Your instructions >> Give back exactly the lines of the entries below from the line with "new THREE.Vector2(1, 0.185), //" to the line with "const shape = new", inclusive, and only those.

Recorded data >>
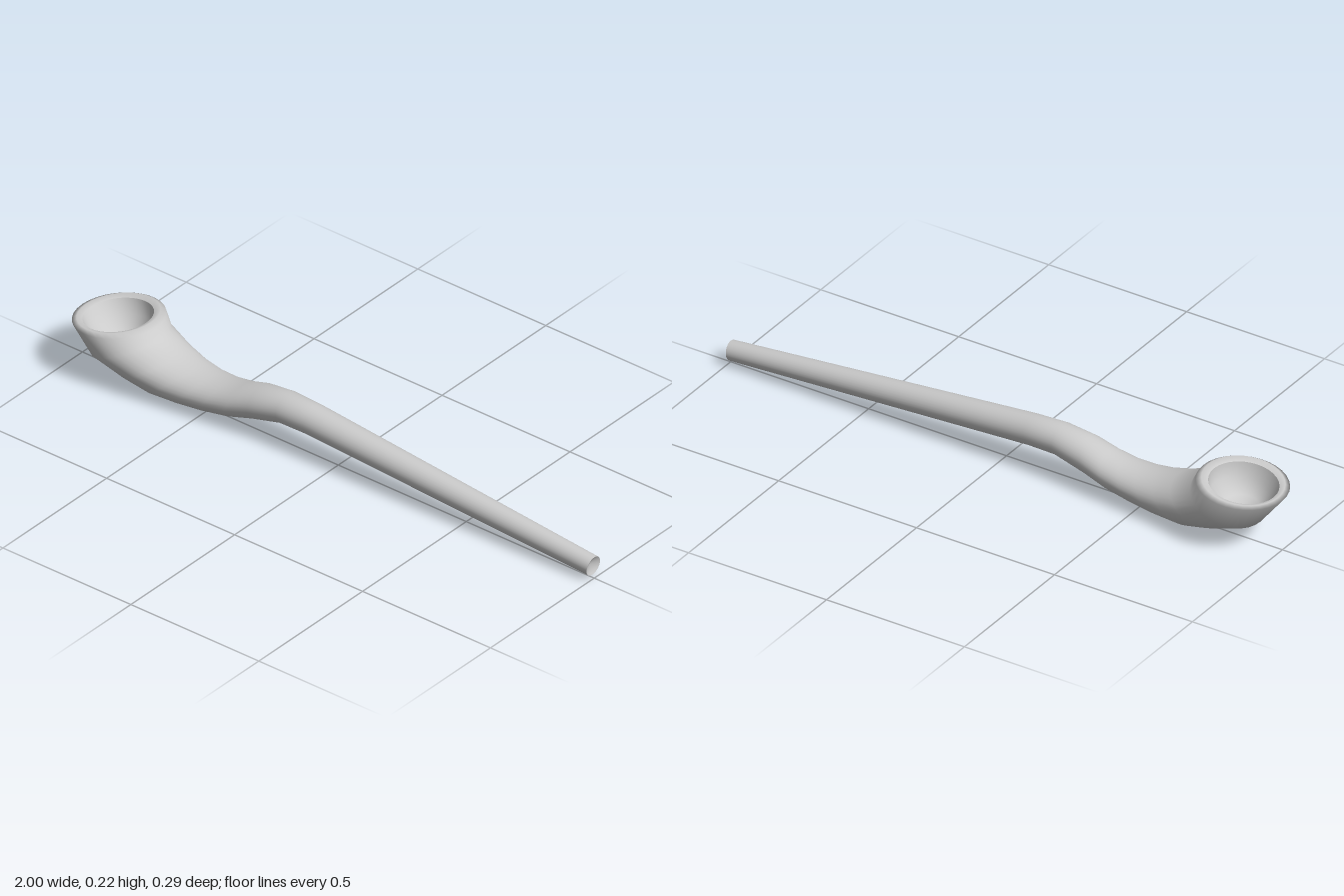
import * as THREE from 'three';
import { mergeVertices } from 'three/addons/utils/BufferGeometryUtils.js';

const SIDES = 32;

// Skins a row of elliptical sections, each [bottomX, bottomY, topX, topY, halfWidth]
function loft(name, sections) {
  const positions = [], index = [];
  for (const [bx, by, tx, ty, w] of sections) {
    for (let j = 0; j < SIDES; j++) {
      const a = (j / SIDES) * Math.PI * 2;
      const k = (1 + Math.cos(a)) / 2;
      positions.push(bx + (tx - bx) * k, by + (ty - by) * k, Math.sin(a) * w);
    }
  }
  for (let i = 0; i < sections.length - 1; i++) {
    for (let j = 0; j < SIDES; j++) {
      const n = (j + 1) % SIDES;
      const a = i * SIDES + j, b = i * SIDES + n;
      const c = a + SIDES, d = b + SIDES;
      index.push(a, b, c, b, d, c);
    }
  }
  let geometry = new THREE.BufferGeometry();
  geometry.setAttribute('position', new THREE.Float32BufferAttribute(positions, 3));
  geometry.setIndex(index);
  geometry = mergeVertices(geometry, 1e-5);
  geometry.computeVertexNormals();
  const mesh = new THREE.Mesh(geometry, new THREE.MeshStandardMaterial({ color: 0xcccccc }));
  mesh.name = name;
  return mesh;
}

export function createModel() {
  const pipe = new THREE.Group();
  pipe.name = 'smokingPipe';

  const lip = [-0.968, 0.178, -0.752, 0.209, 0.11];
  const tip = [0.993, 0.012, 1, 0.077, 0.0325];

  // Hollow of the bowl, from the floor up to the lip
  pipe.add(loft('bowlCavity', [
    [-0.85, 0.1, -0.85, 0.1, 0],
    [-0.905, 0.105, -0.795, 0.115, 0.06],
    [-0.94, 0.135, -0.755, 0.16, 0.095],
    lip,
  ]));

  // Rim, bowl, curved neck and tapering stem in one smooth skin
  pipe.add(loft('bowlAndStem', [
    lip,
    [-0.985, 0.183, -0.732, 0.219, 0.13],
    [-1, 0.176, -0.713, 0.208, 0.145],
    [-0.92, 0.075, -0.695, 0.175, 0.135],
    [-0.8, 0.03, -0.62, 0.145, 0.118],
    [-0.706, 0.003, -0.55, 0.131, 0.103],
    [-0.6, 0.002, -0.49, 0.127, 0.09],
    [-0.5, 0.01, -0.43, 0.131, 0.08],
    [-0.4, 0.026, -0.37, 0.144, 0.073],
    [-0.31, 0.053, -0.3, 0.167, 0.066],
    [-0.2, 0.08, -0.2, 0.181, 0.057],
    [-0.1, 0.08, -0.09, 0.177, 0.053],
    tip,
  ]));

  // Shallow dished end of the stem
  pipe.add(loft('mouthEnd', [
    tip,
    [0.991, 0.018, 0.996, 0.071, 0.027],
    [0.982, 0.045, 0.982, 0.045, 0],
  ]));

  return pipe;
}
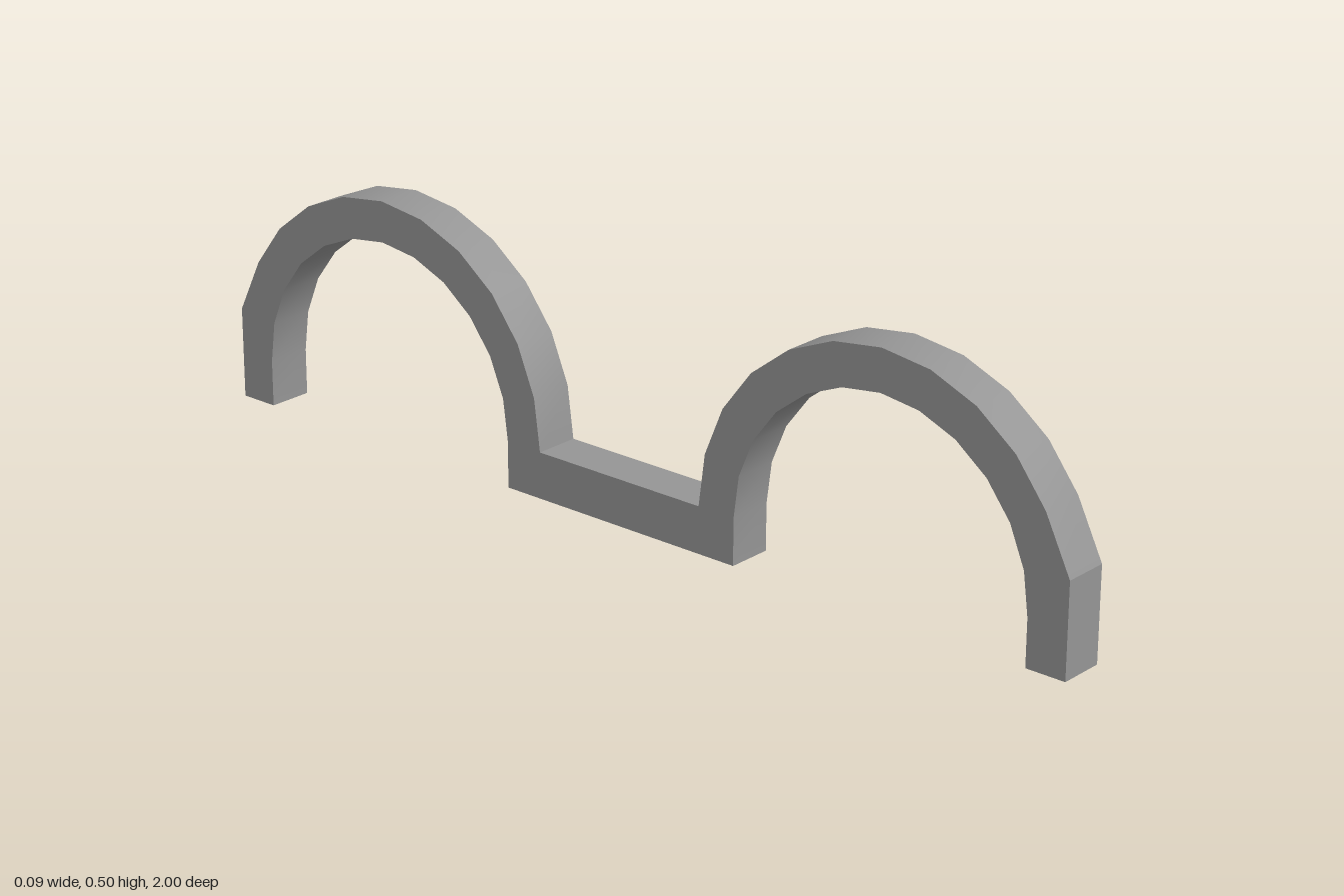
import * as THREE from 'three';
import { toCreasedNormals } from 'three/addons/utils/BufferGeometryUtils.js';

const WIDTH = 0.092;
const CENTRE_Z = 0.597, CENTRE_Y = 0.093;
const OUTER = 0.403, INNER = 0.321;

// Points on an arch, in steps of 15 degrees
function arc(radius, fromStep, toStep) {
  const points = [];
  const dir = Math.sign(toStep - fromStep);
  for (let i = fromStep; i !== toStep + dir; i += dir) {
    const a = i * Math.PI / 12;
    points.push(new THREE.Vector2(CENTRE_Z + radius * Math.cos(a), CENTRE_Y + radius * Math.sin(a)));
  }
  return points;
}

export function createModel() {
  const group = new THREE.Group();
  group.name = 'doubleArch';

  // Half of the side outline, from the connecting bar round one arch and back
  const half = [
    ...arc(OUTER, 12, 2),
    new THREE.Vector2(1, 0.185), // square outer post
    new THREE.Vector2(1, 0),
    new THREE.Vector2(CENTRE_Z + INNER, 0),
    ...arc(INNER, 0, 12),
    new THREE.Vector2(CENTRE_Z - INNER, 0),
  ];
  const mirrored = half.map(p => new THREE.Vector2(-p.x, p.y)).reverse();
  const shape = new THREE.Shape([...half, ...mirrored]);

  // Both arches and the bar as one solid, extruded across the width
  let geometry = new THREE.ExtrudeGeometry(shape, { depth: WIDTH, bevelEnabled: false });
  geometry.translate(0, 0, -WIDTH / 2);
  geometry.rotateY(-Math.PI / 2);
  geometry = toCreasedNormals(geometry, 0.35);

  const mesh = new THREE.Mesh(geometry, new THREE.MeshStandardMaterial({ color: 0x959595 }));
  mesh.name = 'archesAndBar';
  group.add(mesh);
  return group;
}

Output for this task >>
    new THREE.Vector2(1, 0.185), // square outer post
    new THREE.Vector2(1, 0),
    new THREE.Vector2(CENTRE_Z + INNER, 0),
    ...arc(INNER, 0, 12),
    new THREE.Vector2(CENTRE_Z - INNER, 0),
  ];
  const mirrored = half.map(p => new THREE.Vector2(-p.x, p.y)).reverse();
  const shape = new THREE.Shape([...half, ...mirrored]);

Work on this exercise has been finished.